◆ WHAT TO WORK ON
Only one stretch of the data below is wanted: the lines starting at the one with "(s * HX, 0, PEAK), (s" and ending at the one with "# Chimney on", both included, given again exactly.

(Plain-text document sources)
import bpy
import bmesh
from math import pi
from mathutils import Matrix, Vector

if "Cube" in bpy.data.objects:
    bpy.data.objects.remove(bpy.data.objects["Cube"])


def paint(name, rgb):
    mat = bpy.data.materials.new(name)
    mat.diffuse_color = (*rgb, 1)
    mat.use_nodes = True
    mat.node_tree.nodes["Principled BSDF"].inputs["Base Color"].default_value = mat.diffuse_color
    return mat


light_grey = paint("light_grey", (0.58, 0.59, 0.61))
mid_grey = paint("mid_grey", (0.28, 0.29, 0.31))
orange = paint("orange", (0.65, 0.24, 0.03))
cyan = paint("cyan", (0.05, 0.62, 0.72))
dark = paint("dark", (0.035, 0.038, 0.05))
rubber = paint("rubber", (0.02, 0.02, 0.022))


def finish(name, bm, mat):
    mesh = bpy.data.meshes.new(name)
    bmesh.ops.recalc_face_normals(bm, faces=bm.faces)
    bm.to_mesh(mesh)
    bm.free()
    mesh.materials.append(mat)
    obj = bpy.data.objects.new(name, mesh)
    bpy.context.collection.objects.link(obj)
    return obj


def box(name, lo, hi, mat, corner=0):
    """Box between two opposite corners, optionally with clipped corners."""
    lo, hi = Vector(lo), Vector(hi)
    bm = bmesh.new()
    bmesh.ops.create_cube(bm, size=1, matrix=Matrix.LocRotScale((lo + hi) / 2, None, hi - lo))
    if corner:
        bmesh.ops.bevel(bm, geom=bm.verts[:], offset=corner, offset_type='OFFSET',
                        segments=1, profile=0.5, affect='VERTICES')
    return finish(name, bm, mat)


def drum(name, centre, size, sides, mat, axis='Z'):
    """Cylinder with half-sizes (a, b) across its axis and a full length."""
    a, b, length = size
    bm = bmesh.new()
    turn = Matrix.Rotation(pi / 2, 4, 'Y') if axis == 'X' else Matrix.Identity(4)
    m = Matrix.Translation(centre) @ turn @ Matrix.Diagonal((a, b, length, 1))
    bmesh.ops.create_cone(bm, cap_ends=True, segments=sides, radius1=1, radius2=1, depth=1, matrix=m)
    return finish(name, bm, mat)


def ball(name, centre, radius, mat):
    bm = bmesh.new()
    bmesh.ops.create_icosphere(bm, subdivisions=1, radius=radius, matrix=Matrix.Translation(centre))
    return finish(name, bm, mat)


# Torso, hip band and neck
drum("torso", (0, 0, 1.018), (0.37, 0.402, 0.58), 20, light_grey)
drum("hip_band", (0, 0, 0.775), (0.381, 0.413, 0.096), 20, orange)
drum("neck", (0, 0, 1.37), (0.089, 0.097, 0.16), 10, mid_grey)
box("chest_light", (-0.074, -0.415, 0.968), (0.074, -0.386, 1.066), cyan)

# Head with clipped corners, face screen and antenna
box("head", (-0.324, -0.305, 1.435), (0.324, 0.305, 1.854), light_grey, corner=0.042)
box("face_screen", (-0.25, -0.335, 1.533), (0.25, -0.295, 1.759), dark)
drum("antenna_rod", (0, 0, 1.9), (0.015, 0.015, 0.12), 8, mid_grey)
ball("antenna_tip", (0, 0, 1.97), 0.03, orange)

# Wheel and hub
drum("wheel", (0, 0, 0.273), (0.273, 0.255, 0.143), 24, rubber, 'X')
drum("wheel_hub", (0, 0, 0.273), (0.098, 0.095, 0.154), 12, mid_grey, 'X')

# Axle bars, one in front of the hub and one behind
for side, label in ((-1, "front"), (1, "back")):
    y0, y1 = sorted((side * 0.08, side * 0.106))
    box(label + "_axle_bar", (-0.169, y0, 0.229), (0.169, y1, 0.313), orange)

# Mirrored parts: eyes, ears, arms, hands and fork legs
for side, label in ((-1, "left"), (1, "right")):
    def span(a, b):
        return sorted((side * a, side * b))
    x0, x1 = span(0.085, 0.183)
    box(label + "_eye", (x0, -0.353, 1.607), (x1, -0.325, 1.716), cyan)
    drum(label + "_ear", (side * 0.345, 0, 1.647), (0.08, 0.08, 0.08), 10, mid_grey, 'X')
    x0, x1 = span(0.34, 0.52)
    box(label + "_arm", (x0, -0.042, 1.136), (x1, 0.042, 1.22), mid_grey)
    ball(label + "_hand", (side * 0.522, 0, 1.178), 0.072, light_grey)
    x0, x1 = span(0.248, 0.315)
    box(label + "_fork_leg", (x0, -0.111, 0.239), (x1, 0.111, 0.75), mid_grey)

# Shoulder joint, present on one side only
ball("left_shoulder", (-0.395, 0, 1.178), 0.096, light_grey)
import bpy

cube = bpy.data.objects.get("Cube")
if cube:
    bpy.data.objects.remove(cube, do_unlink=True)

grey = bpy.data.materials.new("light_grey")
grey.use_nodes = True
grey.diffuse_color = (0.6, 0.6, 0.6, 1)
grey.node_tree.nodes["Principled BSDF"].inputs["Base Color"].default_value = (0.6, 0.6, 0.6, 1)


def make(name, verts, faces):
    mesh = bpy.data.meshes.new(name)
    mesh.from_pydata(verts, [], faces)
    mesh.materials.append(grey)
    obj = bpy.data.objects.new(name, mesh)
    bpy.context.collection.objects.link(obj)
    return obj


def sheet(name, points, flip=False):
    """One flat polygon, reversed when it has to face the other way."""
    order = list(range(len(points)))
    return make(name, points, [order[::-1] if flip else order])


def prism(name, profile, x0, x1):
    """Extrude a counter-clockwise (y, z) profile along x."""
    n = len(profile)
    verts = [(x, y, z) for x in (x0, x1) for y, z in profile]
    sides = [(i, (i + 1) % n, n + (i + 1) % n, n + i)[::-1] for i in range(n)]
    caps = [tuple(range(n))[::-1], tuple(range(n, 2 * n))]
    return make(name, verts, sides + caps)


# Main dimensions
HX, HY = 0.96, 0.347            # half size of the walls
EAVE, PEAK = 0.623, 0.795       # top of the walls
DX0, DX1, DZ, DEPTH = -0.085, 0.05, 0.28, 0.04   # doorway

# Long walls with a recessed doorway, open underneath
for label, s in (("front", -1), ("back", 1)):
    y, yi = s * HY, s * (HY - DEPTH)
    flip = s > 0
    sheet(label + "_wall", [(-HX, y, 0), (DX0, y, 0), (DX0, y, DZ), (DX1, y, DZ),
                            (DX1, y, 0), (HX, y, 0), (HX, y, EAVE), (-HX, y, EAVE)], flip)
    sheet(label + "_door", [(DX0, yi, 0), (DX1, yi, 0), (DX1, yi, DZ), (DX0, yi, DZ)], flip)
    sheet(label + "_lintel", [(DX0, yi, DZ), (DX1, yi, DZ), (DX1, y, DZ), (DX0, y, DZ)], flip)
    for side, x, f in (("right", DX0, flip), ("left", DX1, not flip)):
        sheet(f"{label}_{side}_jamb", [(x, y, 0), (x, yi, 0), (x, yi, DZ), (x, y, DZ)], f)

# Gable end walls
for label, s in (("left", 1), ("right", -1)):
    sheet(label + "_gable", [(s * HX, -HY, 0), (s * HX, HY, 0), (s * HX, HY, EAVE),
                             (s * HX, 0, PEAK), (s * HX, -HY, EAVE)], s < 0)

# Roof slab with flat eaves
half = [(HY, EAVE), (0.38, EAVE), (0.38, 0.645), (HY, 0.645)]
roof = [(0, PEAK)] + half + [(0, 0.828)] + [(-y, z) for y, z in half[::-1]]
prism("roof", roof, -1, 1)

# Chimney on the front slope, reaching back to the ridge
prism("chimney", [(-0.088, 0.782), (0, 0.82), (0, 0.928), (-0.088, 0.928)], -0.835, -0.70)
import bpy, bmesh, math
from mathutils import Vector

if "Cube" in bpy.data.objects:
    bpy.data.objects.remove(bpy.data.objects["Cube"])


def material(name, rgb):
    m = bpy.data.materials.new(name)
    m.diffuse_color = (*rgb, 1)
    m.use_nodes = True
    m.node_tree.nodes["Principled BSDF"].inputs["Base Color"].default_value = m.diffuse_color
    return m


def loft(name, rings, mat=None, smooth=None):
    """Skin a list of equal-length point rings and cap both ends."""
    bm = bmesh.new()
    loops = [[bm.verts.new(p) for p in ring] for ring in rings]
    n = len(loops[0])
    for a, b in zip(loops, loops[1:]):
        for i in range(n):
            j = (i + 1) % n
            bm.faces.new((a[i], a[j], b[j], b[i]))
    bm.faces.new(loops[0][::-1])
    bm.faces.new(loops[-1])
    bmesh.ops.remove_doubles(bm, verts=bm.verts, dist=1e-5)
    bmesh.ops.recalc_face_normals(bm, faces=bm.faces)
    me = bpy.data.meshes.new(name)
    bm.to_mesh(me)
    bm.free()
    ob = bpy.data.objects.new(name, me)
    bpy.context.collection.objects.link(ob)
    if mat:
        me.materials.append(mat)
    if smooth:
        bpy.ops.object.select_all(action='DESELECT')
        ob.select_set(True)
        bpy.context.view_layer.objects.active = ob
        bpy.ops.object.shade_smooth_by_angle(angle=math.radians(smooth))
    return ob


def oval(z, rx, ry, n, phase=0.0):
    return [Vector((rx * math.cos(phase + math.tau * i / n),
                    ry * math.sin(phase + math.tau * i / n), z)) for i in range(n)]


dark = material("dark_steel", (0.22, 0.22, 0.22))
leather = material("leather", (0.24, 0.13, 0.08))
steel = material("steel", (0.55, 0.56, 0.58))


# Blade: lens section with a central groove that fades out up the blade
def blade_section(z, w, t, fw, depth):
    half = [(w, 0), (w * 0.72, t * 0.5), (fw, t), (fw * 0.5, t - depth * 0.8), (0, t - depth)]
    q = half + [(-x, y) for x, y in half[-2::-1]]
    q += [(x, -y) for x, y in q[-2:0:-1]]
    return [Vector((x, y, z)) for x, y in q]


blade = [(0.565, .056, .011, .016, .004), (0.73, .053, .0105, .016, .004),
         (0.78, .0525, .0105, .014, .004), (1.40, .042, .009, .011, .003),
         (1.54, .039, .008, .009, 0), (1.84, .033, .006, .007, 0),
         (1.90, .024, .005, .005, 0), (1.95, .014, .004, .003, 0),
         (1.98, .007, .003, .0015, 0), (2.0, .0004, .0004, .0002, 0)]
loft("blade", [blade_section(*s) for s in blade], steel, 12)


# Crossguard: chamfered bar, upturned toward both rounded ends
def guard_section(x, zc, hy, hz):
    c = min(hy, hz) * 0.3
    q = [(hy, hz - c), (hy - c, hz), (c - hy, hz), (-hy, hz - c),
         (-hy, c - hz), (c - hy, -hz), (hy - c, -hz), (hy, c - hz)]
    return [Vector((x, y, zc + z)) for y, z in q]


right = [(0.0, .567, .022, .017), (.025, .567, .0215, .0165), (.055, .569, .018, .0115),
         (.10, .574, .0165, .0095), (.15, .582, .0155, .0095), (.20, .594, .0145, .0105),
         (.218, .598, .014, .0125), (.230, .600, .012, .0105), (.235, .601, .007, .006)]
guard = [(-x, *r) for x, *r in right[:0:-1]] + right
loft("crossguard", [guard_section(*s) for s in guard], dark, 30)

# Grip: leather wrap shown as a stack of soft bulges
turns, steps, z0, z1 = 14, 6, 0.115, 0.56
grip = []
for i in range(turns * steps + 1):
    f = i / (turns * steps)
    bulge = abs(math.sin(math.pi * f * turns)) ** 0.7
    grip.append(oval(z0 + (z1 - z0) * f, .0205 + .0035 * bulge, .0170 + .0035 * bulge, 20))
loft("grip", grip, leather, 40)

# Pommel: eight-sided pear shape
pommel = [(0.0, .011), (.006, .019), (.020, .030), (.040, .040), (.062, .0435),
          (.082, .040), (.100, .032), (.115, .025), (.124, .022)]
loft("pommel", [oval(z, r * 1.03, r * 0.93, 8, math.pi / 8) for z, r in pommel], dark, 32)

◆ TASK RESULT
                             (s * HX, 0, PEAK), (s * HX, -HY, EAVE)], s < 0)

# Roof slab with flat eaves
half = [(HY, EAVE), (0.38, EAVE), (0.38, 0.645), (HY, 0.645)]
roof = [(0, PEAK)] + half + [(0, 0.828)] + [(-y, z) for y, z in half[::-1]]
prism("roof", roof, -1, 1)

# Chimney on the front slope, reaching back to the ridge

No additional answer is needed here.